There's no hard credit check to apply.
Building your credit is essential to your financial health. There are many approaches you can take, including a secured credit card, a credit-builder loan, reporting your monthly household bills, or even a combination of these methods. What you choose (and what will work best) depends on your unique financial situation.
GOBankingRates maintains editorial independence. While we may receive compensation from actions taken after clicking on links within our content, no content has been supplied by any advertiser prior to publication.
Chime is a financial technology company, not a bank. Banking services provided by The Bancorp Bank, N.A. or Stride Bank, N.A., Members FDIC. The Chime Credit Builder Visa® Card is issued by Stride Bank, N.A., Member FDIC, pursuant to a license from Visa U.S.A. Inc. and may be used everywhere Visa credit cards are accepted.
1 The Chime Credit Builder Visa® Credit Card is issued by Stride Bank, N.A. pursuant to a license from Visa U.S.A. To apply for Credit Builder, you must have received a single qualifying direct deposit of $200 or more to your Checking Account. The qualifying direct deposit must be from your employer, payroll provider, gig economy payer, or benefits payer by Automated Clearing House (ACH) deposit OR Original Credit Transaction (OCT). Bank ACH transfers, Pay Anyone transfers, verification or trial deposits from financial institutions, peer to peer transfers from services such as PayPal, Cash App, or Venmo, mobile check deposits, cash loads or deposits, one-time direct deposits, such as tax refunds and other similar transactions, and any deposit to which Chime deems to not be a qualifying direct deposit are not qualifying direct deposits.
2 On-time payment history may have a positive impact on your credit score. Late payment may negatively impact your credit score. Chime will report your activities to Transunion®, Experian®, and Equifax®. Impact on your credit may vary, as Credit scores are independently determined by credit bureaus based on a number of factors including the financial decisions you make with other financial services organizations.
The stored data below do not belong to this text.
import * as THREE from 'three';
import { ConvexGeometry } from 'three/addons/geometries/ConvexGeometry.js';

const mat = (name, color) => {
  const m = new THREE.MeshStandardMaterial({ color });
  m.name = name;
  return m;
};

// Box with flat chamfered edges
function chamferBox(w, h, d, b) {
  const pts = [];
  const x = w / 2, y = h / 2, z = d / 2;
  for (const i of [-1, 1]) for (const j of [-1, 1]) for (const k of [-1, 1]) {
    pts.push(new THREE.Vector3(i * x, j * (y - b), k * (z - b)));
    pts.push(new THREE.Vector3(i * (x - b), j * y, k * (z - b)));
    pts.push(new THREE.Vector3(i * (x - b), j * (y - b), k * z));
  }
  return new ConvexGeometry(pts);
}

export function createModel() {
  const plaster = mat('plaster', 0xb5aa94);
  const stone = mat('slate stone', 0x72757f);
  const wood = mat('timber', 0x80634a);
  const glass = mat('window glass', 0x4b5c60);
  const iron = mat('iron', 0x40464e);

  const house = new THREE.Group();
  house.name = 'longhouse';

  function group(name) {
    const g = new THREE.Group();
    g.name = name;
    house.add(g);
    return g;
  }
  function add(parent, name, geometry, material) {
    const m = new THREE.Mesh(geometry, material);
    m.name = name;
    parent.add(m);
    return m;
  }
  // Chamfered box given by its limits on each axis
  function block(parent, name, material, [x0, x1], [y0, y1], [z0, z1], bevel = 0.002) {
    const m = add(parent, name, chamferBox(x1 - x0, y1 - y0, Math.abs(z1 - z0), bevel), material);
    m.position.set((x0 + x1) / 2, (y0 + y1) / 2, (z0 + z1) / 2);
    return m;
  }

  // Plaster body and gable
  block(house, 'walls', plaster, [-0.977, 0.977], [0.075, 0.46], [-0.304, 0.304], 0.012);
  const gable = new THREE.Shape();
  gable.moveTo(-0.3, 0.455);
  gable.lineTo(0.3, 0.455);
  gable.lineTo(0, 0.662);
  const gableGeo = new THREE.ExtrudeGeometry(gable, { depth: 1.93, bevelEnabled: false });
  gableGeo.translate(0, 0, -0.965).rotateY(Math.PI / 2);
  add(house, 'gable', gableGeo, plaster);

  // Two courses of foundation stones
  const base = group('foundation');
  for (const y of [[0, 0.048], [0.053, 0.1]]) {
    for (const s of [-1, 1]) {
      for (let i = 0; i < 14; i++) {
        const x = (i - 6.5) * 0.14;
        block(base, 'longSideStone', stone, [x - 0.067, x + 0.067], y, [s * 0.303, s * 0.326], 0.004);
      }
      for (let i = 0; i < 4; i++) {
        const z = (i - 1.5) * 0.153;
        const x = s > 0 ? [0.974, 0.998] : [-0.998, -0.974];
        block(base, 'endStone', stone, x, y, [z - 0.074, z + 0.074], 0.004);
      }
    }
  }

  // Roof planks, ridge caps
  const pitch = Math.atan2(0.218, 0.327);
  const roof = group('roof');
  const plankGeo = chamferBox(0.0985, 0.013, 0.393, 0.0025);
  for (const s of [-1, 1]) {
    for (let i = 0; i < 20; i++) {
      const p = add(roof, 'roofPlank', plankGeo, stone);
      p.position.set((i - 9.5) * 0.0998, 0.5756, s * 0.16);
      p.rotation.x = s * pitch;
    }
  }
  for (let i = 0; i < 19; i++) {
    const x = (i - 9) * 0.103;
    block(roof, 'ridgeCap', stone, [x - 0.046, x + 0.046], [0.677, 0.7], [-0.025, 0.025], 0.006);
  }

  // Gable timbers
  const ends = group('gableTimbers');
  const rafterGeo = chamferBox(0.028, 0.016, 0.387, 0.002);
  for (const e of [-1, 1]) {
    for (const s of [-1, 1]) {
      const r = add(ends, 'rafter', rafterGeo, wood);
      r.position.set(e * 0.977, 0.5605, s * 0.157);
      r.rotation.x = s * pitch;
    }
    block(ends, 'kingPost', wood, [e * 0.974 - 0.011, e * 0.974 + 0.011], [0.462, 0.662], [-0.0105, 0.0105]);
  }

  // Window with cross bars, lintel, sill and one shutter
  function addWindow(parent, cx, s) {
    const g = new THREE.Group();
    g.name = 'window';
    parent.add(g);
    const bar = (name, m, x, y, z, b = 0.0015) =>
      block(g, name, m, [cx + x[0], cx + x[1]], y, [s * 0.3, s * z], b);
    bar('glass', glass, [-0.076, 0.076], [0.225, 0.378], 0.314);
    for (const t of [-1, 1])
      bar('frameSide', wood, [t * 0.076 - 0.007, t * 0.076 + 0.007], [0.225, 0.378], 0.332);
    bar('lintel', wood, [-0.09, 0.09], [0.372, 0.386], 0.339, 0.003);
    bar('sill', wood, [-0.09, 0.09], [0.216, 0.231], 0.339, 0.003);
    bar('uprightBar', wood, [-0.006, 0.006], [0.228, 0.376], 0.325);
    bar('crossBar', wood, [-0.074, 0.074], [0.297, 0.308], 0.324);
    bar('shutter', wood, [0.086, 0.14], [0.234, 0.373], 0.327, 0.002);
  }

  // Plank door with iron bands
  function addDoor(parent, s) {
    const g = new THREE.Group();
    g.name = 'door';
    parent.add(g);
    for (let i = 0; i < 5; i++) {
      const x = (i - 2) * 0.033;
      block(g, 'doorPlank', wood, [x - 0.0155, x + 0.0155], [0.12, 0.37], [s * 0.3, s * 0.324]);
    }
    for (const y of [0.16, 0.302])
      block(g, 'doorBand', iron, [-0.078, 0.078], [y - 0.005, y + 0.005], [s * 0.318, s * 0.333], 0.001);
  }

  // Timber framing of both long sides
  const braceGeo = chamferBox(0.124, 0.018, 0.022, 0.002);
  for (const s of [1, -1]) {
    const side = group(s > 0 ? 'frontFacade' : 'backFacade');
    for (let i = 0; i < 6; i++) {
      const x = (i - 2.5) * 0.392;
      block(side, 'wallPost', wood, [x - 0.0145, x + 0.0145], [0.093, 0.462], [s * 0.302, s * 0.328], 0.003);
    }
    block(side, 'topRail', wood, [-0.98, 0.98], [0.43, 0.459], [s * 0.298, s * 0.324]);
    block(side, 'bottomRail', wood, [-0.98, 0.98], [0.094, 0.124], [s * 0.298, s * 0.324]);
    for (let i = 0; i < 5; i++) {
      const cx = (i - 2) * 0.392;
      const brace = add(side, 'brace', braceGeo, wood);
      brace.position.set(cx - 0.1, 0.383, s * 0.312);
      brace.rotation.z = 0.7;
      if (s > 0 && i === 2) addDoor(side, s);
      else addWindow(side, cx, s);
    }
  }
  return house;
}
3 Out-of-network ATM withdrawal fees apply except at MoneyPass ATMs in a 7-Eleven location or any Allpoint or Visa Plus Alliance ATM.
4 All Credit Builder Accounts made by Lead Bank, Member FDIC, Equal Housing Lender, Sunrise Banks, N.A. Member FDIC, Equal Housing Lender or SouthState Bank, N.A. Member FDIC, Equal Housing Lender. Subject to ID Verification. Individual borrowers must be a U.S. citizen or permanent resident and at least 18 years old. Valid bank account and Social Security Number are required. All loans are subject to consumer report review and approval. All Certificates of Deposit (CD) are deposited in Lead Bank, Member FDIC, Sunrise Banks, N.A., Member FDIC or SouthState Bank, N.A., Member FDIC.
5minus interest and fees
6Results are not guaranteed. Improvement in your credit score is dependent on your specific situation and financial behavior. Failure to make monthly minimum payments by the payment due date each month may result in delinquent payment reporting to credit bureaus which may negatively impact your credit score. This product will not remove negative credit history from your credit report.